I believe, after reading this last chapter in Untamed that God spoke those words and Moses, or whoever wrote down Exodus, recorded those words to release us and not to keep us afraid. It was to show both the conundrum of God and the conundrum of ourselves. We should be free then to release God to be all God will be at any given moment and release God from having to confrom to a formula. But also we should be able to release ourselves from shouds and oughts and whatevers, or even “but last time I did x then y”. I am who I am gives me the freedom to be who I am whenever and wherever I am.

I am who I am gives me freedom to listen to my heart at that moment, and also means that I can trust God to listen to their heart at that moment in time. No formlua. No explaination. Freedom!

Categories
2020 Airbnb belief blacklivesmatter humble Mary Oliver reset Rest trust Trust God

Humility

Newborough Beach, 2007 – taken by me

This season for me, as you can tell from reading my blogs, has been being reminded of prophetic words. When I first got into this prophetic praying one of the major verse was:

If my people, who are called by my name, will humble themselves and pray and seek my face and turn from their wicked ways, then I will hear from heaven, and I will forgive their sin and will heal their land.

2 Chronicles 7:14

I believe this is another of the “Reset” places we should be exploring as the pandemic still creeps across the world.

I believe the word “sin” basically means that we have screwed up, been selfish, missed God’s mark. So we need to go back and humble ourselves before God and say we have screwed up. This is being highlighted in Black Lives Matter, the continued abuses and inequalities between women and men, wanting to see the economy recover often to the detriment of people, climate change, animal welfare, etc.

Reading this news I have noticed that whenever some country or world leader boasts about how they are doing with this virus suddenly they get a spike in Covid-19 cases. Pride steps in, they want to tell everyone how well they did and then bam! they get walloped. It is like the virus is saying to “get off your high horse” and be humble.

Being a practical person I have always have to say what can I/we do?

Well I think the only true way is to stop saying we know what we’re doing and stop, wait, rest and let peace flow into our troubled minds and stop rushing about trying to sort out what the “new normal” is going to be.

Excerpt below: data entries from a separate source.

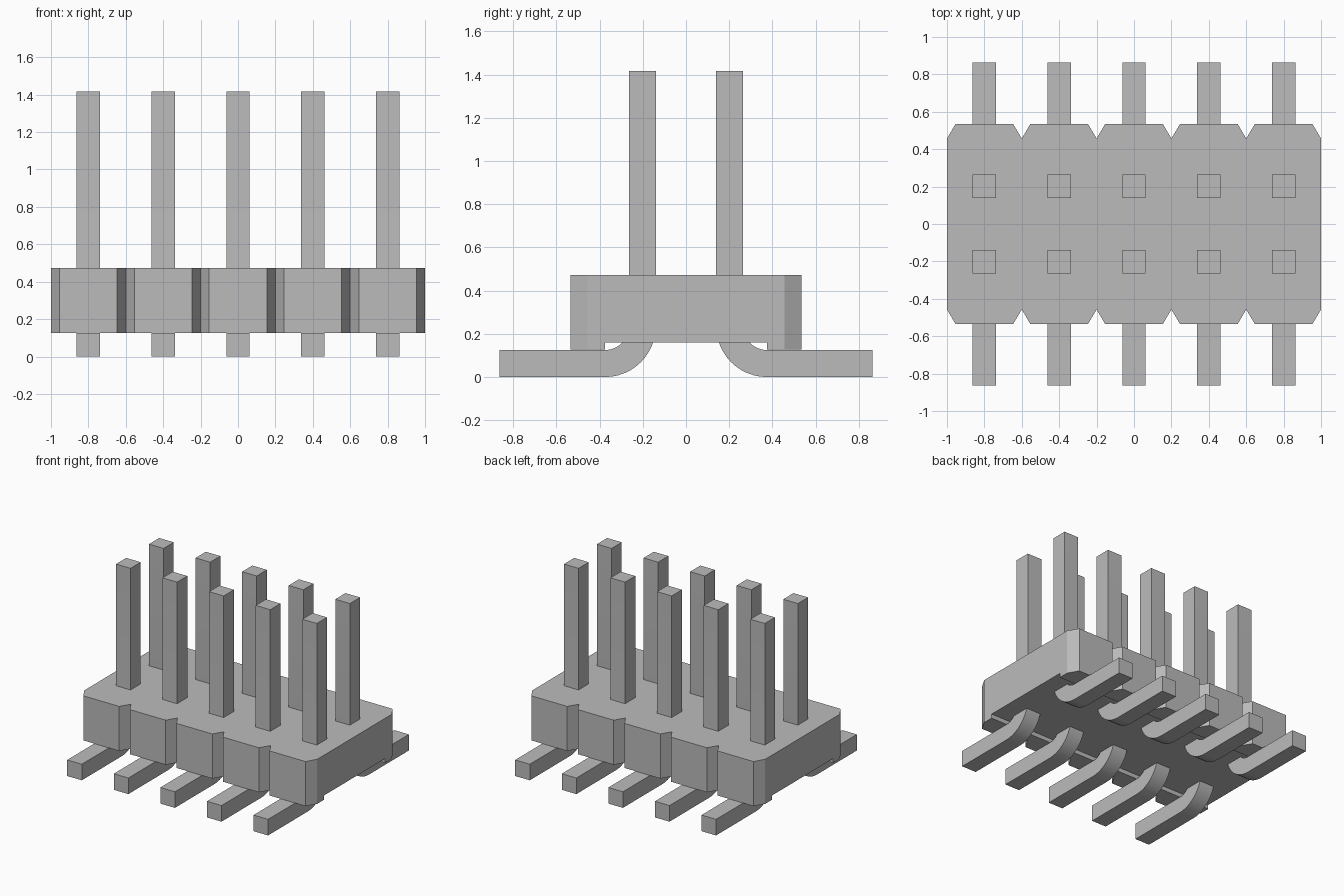
import bpy, bmesh
from math import cos, sin, pi, radians
from mathutils import Vector

if "Cube" in bpy.data.objects:
    bpy.data.objects.remove(bpy.data.objects["Cube"], do_unlink=True)

grey = bpy.data.materials.new("plain grey")
grey.use_nodes = True
colour = (0.5, 0.5, 0.5, 1)
grey.diffuse_color = colour
grey.node_tree.nodes["Principled BSDF"].inputs["Base Color"].default_value = colour

PITCH, COUNT, PIN = 0.4, 5, 0.125
BOTTOM, TOP = 0.127, 0.473


def prism(name, outline, depth):
    """Extrude a closed outline of 3D points along the depth vector."""
    bm = bmesh.new()
    face = bm.faces.new([bm.verts.new(p) for p in outline])
    ext = bmesh.ops.extrude_face_region(bm, geom=[face])
    moved = [v for v in ext["geom"] if isinstance(v, bmesh.types.BMVert)]
    bmesh.ops.translate(bm, verts=moved, vec=Vector(depth))
    bmesh.ops.recalc_face_normals(bm, faces=bm.faces)
    mesh = bpy.data.meshes.new(name)
    bm.to_mesh(mesh)
    bm.free()
    mesh.materials.append(grey)
    obj = bpy.data.objects.new(name, mesh)
    bpy.context.collection.objects.link(obj)
    return obj


# Housing: notched outline, one chamfered bay per column
EDGE, NOTCH, CUT = 0.535, 0.457, 0.046
half = PITCH / 2
front = []
for i in range(COUNT):
    x = (i - (COUNT - 1) / 2) * PITCH
    front += [(x - half, -NOTCH), (x - half + CUT, -EDGE), (x + half - CUT, -EDGE)]
front.append((COUNT * half, -NOTCH))
outline = front + [(-x, -y) for x, y in front]
housing = prism("housing", [(x, y, BOTTOM) for x, y in outline], (0, 0, TOP - BOTTOM))

# Channel along the underside
channel = prism("channel_cutter",
                [(-1.2, -0.375, 0), (-1.2, 0.375, 0), (-1.2, 0.375, 0.16), (-1.2, -0.375, 0.16)],
                (2.4, 0, 0))
channel.hide_render = True
channel.hide_set(True)
cut = housing.modifiers.new("underside_channel", "BOOLEAN")
cut.operation = "DIFFERENCE"
cut.solver = "EXACT"
cut.object = channel

# Pin side profile: flat foot, rounded bend, tall post
INNER, PIN_TOP, FOOT_END, BEND_Y, STEPS = 0.11, 1.417, 0.863, 0.375, 12
OUTER = INNER + PIN


def arc(radius):
    angles = [pi / 2 * k / STEPS for k in range(STEPS + 1)]
    return [(BEND_Y - radius * sin(a), OUTER - radius * cos(a)) for a in angles]


profile = [(FOOT_END, 0)] + arc(OUTER)
profile += [(BEND_Y - OUTER, PIN_TOP), (BEND_Y - INNER, PIN_TOP)]
profile += arc(INNER)[::-1] + [(FOOT_END, PIN)]

for side, label in ((-1, "front"), (1, "back")):
    for i in range(COUNT):
        x = (i - (COUNT - 1) / 2) * PITCH - PIN / 2
        pin = prism(f"{label}_pin_{i + 1}", [(x, side * y, z) for y, z in profile], (PIN, 0, 0))
        pin.data.shade_smooth()
        pin.data.set_sharp_from_angle(angle=radians(30))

But, as I’ve said before, I see people being busy, wanting answers, rushing into the next thing. And this happens as much with Christians as much as anyone. There has been a rush in our church to deep clean to get things “open again” and in England Sunday services are happening so it won’t be long before they start in Wales. But I don’t know of many people who have been praying to find out what God wants to happen next.

But to stop moving forward and to wait on God – or if you don’t believe in God then the universe, a higher power, that inner gut feeling – takes time, and might cause change. Do we really want change?

I took my own advise seriously and during my morning dog walks on the beach I started to ask God what I was do with my “one wild and precious life”. I came away feeling that I was to take my rooms off Airbnb and not advertise for anyone to stay and to trust that if we were meant to have people staying they would find us. Over coffee that Saturday morning I chatted with my husband and he totally agreed. It is odd because the only reason we moved up to North Wales and bought this big house was to do Airbnb! We move up here a place of trusting God, but that was to do something. Now this whole waiting to see what the plan is next is much harder and more humbling because we cannot do anything.

Two blog posts have been particularly helpful in this process: Trusting in Jesus, do not let your heart be troubled and Let Jesus Hold Your Stuff For You

I believe with all things, if we don’t give them to Jesus and leave them in his hands, then we will never be humble. It is not easy and is an on going process, one that God started with me nearly 30 years ago. I’m glad God has more patience with me than I often have with myself.